Off-Season Diet vs. Pre-Contest Diet and How to Master Each
Welcome! If you have landed on this page then you probably need some clarification and direction on off-season diet vs. pre-contest diet. I received two similar e-mails from different women who want to compete, but they are going about their diet and nutrition in the wrong manner. Here is just one of the emails.
“Hi Karen, I want to do a figure competition next year but I’m finding it hard to maintain the diet and to build enough muscle. I feel hungry, bloated, and I barely make it through my workouts before I hit total exhaustion. I feel like my goal of competing is just a dream. How can those women look so good and fit when the dieting part is so rigid and draining?”
Off-Season Diet and Training
To compete in a figure competition you do need a solid muscle base built. My recommendation is to have at least one good year of muscle-building under your belt before venturing onto a pre-contest diet. Your body needs that muscle mass to diet down on. If you don’t build your base first and just jump into prep, you’ll end up strung-out and flat on stage.
An off-season diet can include a bit more calories. You can choose proteins higher in fat such as egg yolks, red meat and fatty fish such as beef, steak, and salmon. Doing so will help you get your calories in easier. Eating carbs in the off-season is a plus, too. The carbs help transport nutrients and help to add power to your training. During the off-season you can be a tad bit more lenient on your diet, but not too much. Don’t get too far off track and get sloppy.
Pre-Contest Diet and Training
Your pre-contest diet and training is simply fine-tuning your off-season program. Pre-contest is the time when you allow yourself anywhere from 10-16 weeks or so to prep. Your prep time depends on your current stats. If you are lean you can typically prep in 12 weeks. If you are 20% body fat or more, you need about 14 weeks or more.
As you diet down you want to slowly lower your calories.
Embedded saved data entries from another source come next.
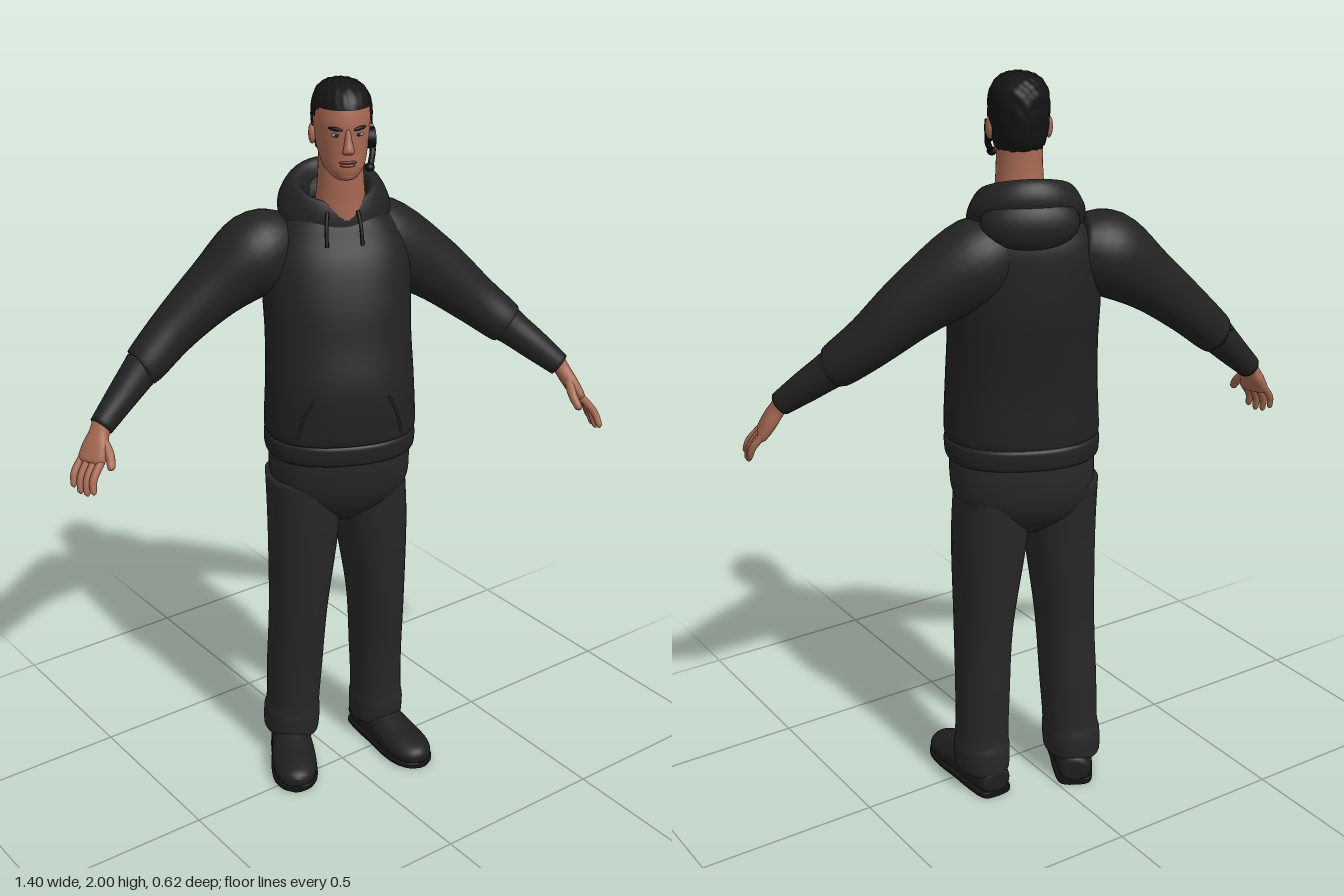
import * as THREE from 'three';

const mat = (name, color, side = THREE.FrontSide) => {
  const m = new THREE.MeshStandardMaterial({ color, side });
  m.name = name;
  return m;
};
const V = (x, y, z) => new THREE.Vector3(x, y, z);
const UP = V(0, 1, 0);

// Smooth interpolation of rows [x, y, z, halfWidth, halfDepth]
function densify(rows, steps) {
  const out = [], at = i => rows[Math.max(0, Math.min(rows.length - 1, i))];
  for (let i = 0; i < rows.length - 1; i++) {
    for (let s = 0; s < steps; s++) {
      const t = s / steps, [p, q, r, w] = [at(i - 1), at(i), at(i + 1), at(i + 2)];
      out.push(q.map((b, k) => {
        const a = p[k], c = r[k], d = w[k];
        return 0.5 * (2 * b + (c - a) * t + (2 * a - 5 * b + 4 * c - d) * t * t + (3 * b - a - 3 * c + d) * t * t * t);
      }));
    }
  }
  out.push(at(rows.length - 1));
  return out;
}

// Skin of rounded rings; axis fixes the ring direction, otherwise rings follow the path
function loft(rows, { side = V(1, 0, 0), axis = null, n = 2, seg = 32, steps = 5, caps = true } = {}) {
  const d = densify(rows, steps), pos = [], idx = [];
  const pt = i => V(...d[Math.max(0, Math.min(d.length - 1, i))].slice(0, 3));
  const pw = c => Math.sign(c) * Math.pow(Math.abs(c), 2 / n);
  d.forEach((row, i) => {
    const t = axis ? axis.clone().normalize() : pt(i + 1).sub(pt(i - 1)).normalize();
    const u = side.clone().addScaledVector(t, -side.dot(t)).normalize(), v = t.clone().cross(u);
    for (let j = 0; j < seg; j++) {
      const th = j / seg * Math.PI * 2;
      const p = pt(i).addScaledVector(u, pw(Math.cos(th)) * Math.max(row[3], 0.001))
        .addScaledVector(v, pw(Math.sin(th)) * Math.max(row[4], 0.001));
      pos.push(p.x, p.y, p.z);
      if (i < d.length - 1) {
        const a = i * seg + j, b = i * seg + (j + 1) % seg;
        idx.push(a, b, a + seg, b, b + seg, a + seg);
      }
    }
  });
  if (caps) {
    const c0 = d.length * seg, last = c0 - seg;
    pos.push(...pt(0).toArray(), ...pt(d.length - 1).toArray());
    for (let j = 0; j < seg; j++) {
      const k = (j + 1) % seg;
      idx.push(c0, k, j, c0 + 1, last + j, last + k);
    }
  }
  const g = new THREE.BufferGeometry();
  g.setAttribute('position', new THREE.Float32BufferAttribute(pos, 3));
  g.setIndex(idx);
  g.computeVertexNormals();
  return g;
}

function add(parent, name, geo, material, p = [0, 0, 0], scale = [1, 1, 1]) {
  const m = new THREE.Mesh(geo, material);
  m.name = name;
  m.position.set(...p);
  m.scale.set(...scale);
  parent.add(m);
  return m;
}
const cord = (pts, r) => new THREE.TubeGeometry(new THREE.CatmullRomCurve3(pts.map(p => V(...p))), 16, r, 8);

export function createModel() {
  const hoodieMat = mat('hoodie black', 0x222222), hoodMat = mat('hood black', 0x222222, THREE.DoubleSide);
  const pantsMat = mat('trouser black', 0x272727), shoeMat = mat('shoe black', 0x1e1e1e);
  const soleMat = mat('sole black', 0x131313), skin = mat('skin', 0xa86a53);
  const hairMat = mat('hair black', 0x141414, THREE.DoubleSide), lipMat = mat('lip brown', 0x7a4238);
  const eyeMat = mat('eye grey', 0x8d9496), gearMat = mat('headset black', 0x0e0e0e);
  const root = new THREE.Group();
  root.name = 'figure';
  const ball = new THREE.SphereGeometry(1, 24, 16);

  // Torso, turned slightly to its right
  const torso = new THREE.Group();
  torso.name = 'torso';
  torso.position.set(0.04, 0, -0.07);
  torso.rotation.y = -0.43;
  root.add(torso);
  add(torso, 'hoodieBody', loft([
    [0, 0.99, 0, 0.19, 0.148], [0, 1.0, 0, 0.204, 0.16], [0, 1.04, 0, 0.206, 0.163], [0, 1.052, 0, 0.2, 0.158],
    [0, 1.07, 0.004, 0.206, 0.168], [0, 1.2, 0.003, 0.2, 0.167], [0, 1.32, -0.015, 0.196, 0.16],
    [0, 1.42, -0.03, 0.198, 0.155], [0, 1.52, -0.045, 0.195, 0.14], [0, 1.59, -0.058, 0.175, 0.122],
    [0, 1.64, -0.06, 0.135, 0.1], [0, 1.67, -0.06, 0.08, 0.075]], { axis: UP, n: 2.3, seg: 48 }), hoodieMat);
  add(torso, 'hips', loft([[0, 0.78, -0.01, 0.06, 0.06], [0, 0.83, -0.01, 0.15, 0.11], [0, 0.89, -0.008, 0.187, 0.14],
    [0, 0.95, -0.004, 0.194, 0.15], [0, 1.02, 0, 0.19, 0.15]], { axis: UP, n: 2.3, seg: 40 }), pantsMat);

  // Hood lying around the neck, higher at the back
  add(torso, 'hoodCollar', loft([[0, 1.6, -0.06, 0.14, 0.115], [0, 1.655, -0.068, 0.15, 0.128],
    [0, 1.7, -0.064, 0.132, 0.118], [0, 1.722, -0.058, 0.108, 0.098], [0, 1.705, -0.052, 0.086, 0.082],
    [0, 1.64, -0.05, 0.075, 0.072]], { axis: V(0, 0.92, 0.39), seg: 40, caps: false }), hoodMat);
  add(torso, 'hoodFold', ball, hoodieMat, [0, 1.65, -0.14], [0.125, 0.075, 0.06]).rotation.x = 0.2;
  for (const s of [-1, 1]) {
    add(torso, 'drawstring', cord([[s * 0.04, 1.665, 0.045], [s * 0.045, 1.63, 0.06], [s * 0.047, 1.58, 0.075]], 0.005), gearMat);
    add(torso, 'pocketSeam', cord([[s * 0.1, 1.19, 0.155], [s * 0.125, 1.14, 0.147], [s * 0.14, 1.08, 0.138]], 0.004), hoodieMat);
  }

  // Sleeves with a pushed-up fold below the elbow
  const sleeves = {
    left: [[0.1, 1.565, -0.125, 0.08, 0.08], [0.19, 1.545, -0.1, 0.108, 0.112], [0.33, 1.452, -0.045, 0.086, 0.09],
      [0.44, 1.35, 0.012, 0.067, 0.07], [0.505, 1.285, 0.065, 0.058, 0.06], [0.518, 1.272, 0.078, 0.049, 0.05],
      [0.57, 1.218, 0.13, 0.041, 0.042], [0.617, 1.167, 0.18, 0.031, 0.033]],
    right: [[-0.05, 1.565, -0.18, 0.08, 0.08], [-0.13, 1.54, -0.2, 0.108, 0.11], [-0.25, 1.455, -0.23, 0.084, 0.082],
      [-0.36, 1.365, -0.25, 0.066, 0.066], [-0.45, 1.287, -0.253, 0.057, 0.057], [-0.463, 1.276, -0.253, 0.049, 0.05],
      [-0.53, 1.215, -0.247, 0.041, 0.041], [-0.602, 1.153, -0.235, 0.031, 0.033]]
  };
  for (const k in sleeves) add(root, k + 'Sleeve', loft(sleeves[k], { side: V(0, 0, 1) }), hoodieMat);

  // Hands: palm, four fingers and thumb, placed from wrist and fingertips
  function hand(name, wrist, index, pinky, thumb, inward) {
    const g = new THREE.Group();
    g.name = name;
    root.add(g);
    const w = V(...wrist), across = V(...index).sub(V(...pinky)).normalize();
    const mid = V(...index).add(V(...pinky)).multiplyScalar(0.5);
    const row = (t, a, b) => [...w.clone().lerp(mid, t).toArray(), a, b];
    add(g, 'palm', loft([row(-0.08, 0.026, 0.024), row(0.08, 0.027, 0.021), row(0.3, 0.038, 0.02),
      row(0.52, 0.041, 0.016), row(0.58, 0.03, 0.008)], { side: across, n: 2.4, seg: 20 }), skin);
    const digit = (label, a, b, r, bend) => {
      const m = a.clone().lerp(b, 0.5);
      m.x -= inward * bend;
      add(g, label, loft([[...a.toArray(), r, r], [...m.toArray(), r, r], [...a.clone().lerp(b, 0.93).toArray(), r * 0.8, r * 0.8],
        [...b.toArray(), 0.002, 0.002]], { side: across, seg: 12, steps: 4 }), skin);
    };
    for (let i = 0; i < 4; i++) {
      const f = i / 3, tip = V(...index).lerp(V(...pinky), f);
      tip.y -= 0.013 * Math.sin(f * Math.PI);
      const knuckle = w.clone().lerp(mid, 0.5).addScaledVector(across, 0.031 - 0.062 * f);
      digit('finger', knuckle, tip, 0.0105 - 0.001 * f, 0.01);
    }
    digit('thumb', w.clone().lerp(mid, 0.18).addScaledVector(across, 0.018), V(...thumb), 0.0125, -0.006);
  }
  hand('leftHand', [0.617, 1.167, 0.18], [0.672, 1.005, 0.302], [0.692, 1.01, 0.235], [0.605, 1.068, 0.283], 1 * -1);
  hand('rightHand', [-0.602, 1.153, -0.235], [-0.675, 1.005, -0.165], [-0.698, 1.01, -0.228], [-0.622, 1.065, -0.152], 1);

  // Trouser legs, hem to hip
  const legs = {
    left: [[0.172, 0.06, -0.068, 0.06, 0.074], [0.172, 0.07, -0.068, 0.07, 0.082], [0.172, 0.13, -0.066, 0.073, 0.084],
      [0.17, 0.17, -0.064, 0.07, 0.079], [0.165, 0.3, -0.062, 0.07, 0.083], [0.153, 0.5, -0.05, 0.073, 0.095],
      [0.134, 0.75, -0.052, 0.094, 0.112], [0.122, 0.92, -0.055, 0.095, 0.118]],
    right: [[-0.082, 0.07, -0.145, 0.062, 0.076], [-0.082, 0.08, -0.145, 0.074, 0.084], [-0.08, 0.14, -0.143, 0.077, 0.085],
      [-0.078, 0.18, -0.14, 0.073, 0.08], [-0.076, 0.3, -0.132, 0.076, 0.083], [-0.073, 0.5, -0.115, 0.077, 0.09],
      [-0.06, 0.75, -0.105, 0.092, 0.105], [-0.055, 0.92, -0.11, 0.095, 0.115]]
  };
  for (const k in legs) add(root, k + 'Leg', loft(legs[k], { axis: UP, n: 2.2 }), pantsMat);

  // Shoes: upper flattened onto a thin sole
  const shoeRows = [[0, 0.04, -0.08, 0.015, 0.02], [0, 0.045, -0.07, 0.044, 0.042], [0, 0.052, 0, 0.055, 0.06],
    [0, 0.05, 0.06, 0.058, 0.055], [0, 0.04, 0.13, 0.064, 0.044], [0, 0.034, 0.19, 0.06, 0.036],
    [0, 0.03, 0.23, 0.04, 0.027], [0, 0.028, 0.245, 0.012, 0.012]];
  const upper = loft(shoeRows, { axis: V(0, 0, 1) }), up = upper.attributes.position;
  for (let i = 0; i < up.count; i++) up.setY(i, Math.max(up.getY(i), 0.012));
  upper.computeVertexNormals();
  const sole = loft(shoeRows.map(r => [0, 0.01, r[2] * 1.01, r[3] * 1.04, 0.01]), { axis: V(0, 0, 1), n: 5 });
  for (const [name, x, z, turn] of [['leftShoe', 0.17, -0.07, -0.03], ['rightShoe', -0.08, -0.155, -0.52]]) {
    const g = new THREE.Group();
    g.name = name;
    g.position.set(x, 0, z);
    g.rotation.y = turn;
    add(g, 'upper', upper, shoeMat);
    add(g, 'sole', sole, soleMat);
    root.add(g);
  }

  // Head and neck
  const head = new THREE.Group();
  head.name = 'head';
  head.position.set(0.045, 0, -0.065);
  head.rotation.y = -0.46;
  root.add(head);
  add(head, 'neck', loft([[0, 1.6, -0.025, 0.075, 0.07], [0, 1.68, -0.02, 0.066, 0.064], [0, 1.75, -0.015, 0.06, 0.062],
    [0, 1.82, -0.015, 0.058, 0.062]], { axis: UP }), skin);
  const skull = loft([[0, 1.752, 0.052, 0.012, 0.012], [0, 1.76, 0.048, 0.03, 0.034], [0, 1.785, 0.028, 0.052, 0.063],
    [0, 1.825, 0.006, 0.064, 0.086], [0, 1.87, 0, 0.07, 0.093], [0, 1.91, -0.002, 0.072, 0.095],
    [0, 1.95, -0.005, 0.066, 0.087], [0, 1.977, -0.007, 0.046, 0.062], [0, 1.989, -0.008, 0.012, 0.016]],
  { axis: UP, seg: 64, steps: 7 });
  add(head, 'face', skull, skin);

  // Hair: part of the skull above a sloping hairline, puffed out in small tufts
  const hair = skull.clone(), hp = skull.attributes.position, tri = skull.index.array, kept = [];
  const isHair = i => hp.getY(i) > 1.795 + 0.135 * THREE.MathUtils.smoothstep(hp.getZ(i), -0.05, 0.05);
  for (let i = 0; i < tri.length; i += 3) {
    if (isHair(tri[i]) && isHair(tri[i + 1]) && isHair(tri[i + 2])) kept.push(tri[i], tri[i + 1], tri[i + 2]);
  }
  for (let i = 0; i < hp.count; i++) {
    const [x, y, z] = [hp.getX(i), hp.getY(i), hp.getZ(i)];
    const f = 1.075 + 0.018 * Math.sin(x * 210) * Math.sin(z * 190 + y * 120);
    hair.attributes.position.setXYZ(i, x * f, 1.87 + (y - 1.87) * (f - 0.015), z * f);
  }
  hair.setIndex(kept);
  hair.computeVertexNormals();
  add(head, 'hair', hair, hairMat);

  // Facial features
  add(head, 'nose', loft([[0, 1.826, 0.092, 0.008, 0.006], [0, 1.832, 0.098, 0.016, 0.013], [0, 1.842, 0.1, 0.014, 0.015],
    [0, 1.865, 0.092, 0.009, 0.012], [0, 1.89, 0.085, 0.007, 0.009]], { axis: UP, seg: 16 }), skin);
  add(head, 'upperLip', ball, lipMat, [0, 1.806, 0.089], [0.023, 0.004, 0.009]);
  add(head, 'lowerLip', ball, lipMat, [0, 1.798, 0.087], [0.02, 0.005, 0.009]);
  add(head, 'chin', ball, skin, [0, 1.772, 0.07], [0.024, 0.018, 0.018]);
  for (const s of [-1, 1]) {
    add(head, 'eye', ball, eyeMat, [s * 0.029, 1.875, 0.083], [0.012, 0.005, 0.005]);
    add(head, 'pupil', ball, hairMat, [s * 0.028, 1.875, 0.087], [0.0045, 0.0045, 0.003]);
    const brow = add(head, 'eyebrow', ball, hairMat, [s * 0.031, 1.891, 0.085], [0.019, 0.005, 0.005]);
    brow.rotation.set(0, s * 0.45, s * 0.12);
    add(head, 'ear', ball, skin, [s * 0.074, 1.86, -0.012], [0.01, 0.028, 0.018]).rotation.y = s * 0.3;
  }

  // Headset on the left cheek
  const cup = add(head, 'earpiece', new THREE.CylinderGeometry(0.026, 0.028, 0.022, 24), gearMat, [0.07, 1.848, 0.018]);
  cup.rotation.z = Math.PI / 2;
  add(head, 'microphoneArm', cord([[0.076, 1.845, 0.015], [0.074, 1.815, 0.032], [0.064, 1.79, 0.058]], 0.008), gearMat);
  add(head, 'microphone', ball, gearMat, [0.06, 1.785, 0.066], [0.013, 0.011, 0.014]);
  return root;
}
Also, change most of your protein intake from steak, beef, and salmon to a more lean protein. Lean proteins for contest prep are egg whites, chicken, turkey, and many types of fish. Going from off-season to contest prep is like shifting gear in a car. You take it from point A, to point B, so on, and so on.
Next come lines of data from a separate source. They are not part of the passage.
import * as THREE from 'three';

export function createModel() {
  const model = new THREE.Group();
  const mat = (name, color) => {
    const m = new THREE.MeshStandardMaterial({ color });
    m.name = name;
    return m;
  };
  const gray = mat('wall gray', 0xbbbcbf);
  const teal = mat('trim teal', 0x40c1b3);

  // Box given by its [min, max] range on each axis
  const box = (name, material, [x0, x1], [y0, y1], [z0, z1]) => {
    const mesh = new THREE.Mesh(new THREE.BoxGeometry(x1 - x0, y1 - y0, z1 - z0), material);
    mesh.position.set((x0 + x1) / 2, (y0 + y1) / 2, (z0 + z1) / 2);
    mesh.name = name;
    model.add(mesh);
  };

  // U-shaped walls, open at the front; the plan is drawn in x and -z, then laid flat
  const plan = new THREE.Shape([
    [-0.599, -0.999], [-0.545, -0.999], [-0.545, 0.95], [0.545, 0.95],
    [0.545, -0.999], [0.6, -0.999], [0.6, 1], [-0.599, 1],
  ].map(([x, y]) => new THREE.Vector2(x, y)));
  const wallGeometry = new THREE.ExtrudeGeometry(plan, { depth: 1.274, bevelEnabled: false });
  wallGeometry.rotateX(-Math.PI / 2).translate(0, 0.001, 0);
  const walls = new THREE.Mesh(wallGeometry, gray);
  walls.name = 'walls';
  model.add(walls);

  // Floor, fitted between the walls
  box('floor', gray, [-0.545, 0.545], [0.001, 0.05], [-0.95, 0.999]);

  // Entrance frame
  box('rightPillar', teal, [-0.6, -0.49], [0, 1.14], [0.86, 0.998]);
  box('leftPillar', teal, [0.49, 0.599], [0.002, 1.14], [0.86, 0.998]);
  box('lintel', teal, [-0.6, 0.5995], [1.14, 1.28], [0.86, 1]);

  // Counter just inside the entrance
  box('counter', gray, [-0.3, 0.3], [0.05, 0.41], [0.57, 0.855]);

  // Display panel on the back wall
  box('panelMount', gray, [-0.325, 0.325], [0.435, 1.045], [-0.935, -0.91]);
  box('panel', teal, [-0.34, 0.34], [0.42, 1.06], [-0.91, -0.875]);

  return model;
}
Now that you know a bit more on how off-season diet vs. pre-contest diet, you can better prepare yourself. Make sure you have 12 solid months of weight training under your belt before you even start a prep. When you do start your contest prep, start gradually. Don’t jump in with both feet. Doing so will cause burn out in a matter of weeks. For more assistance, see below…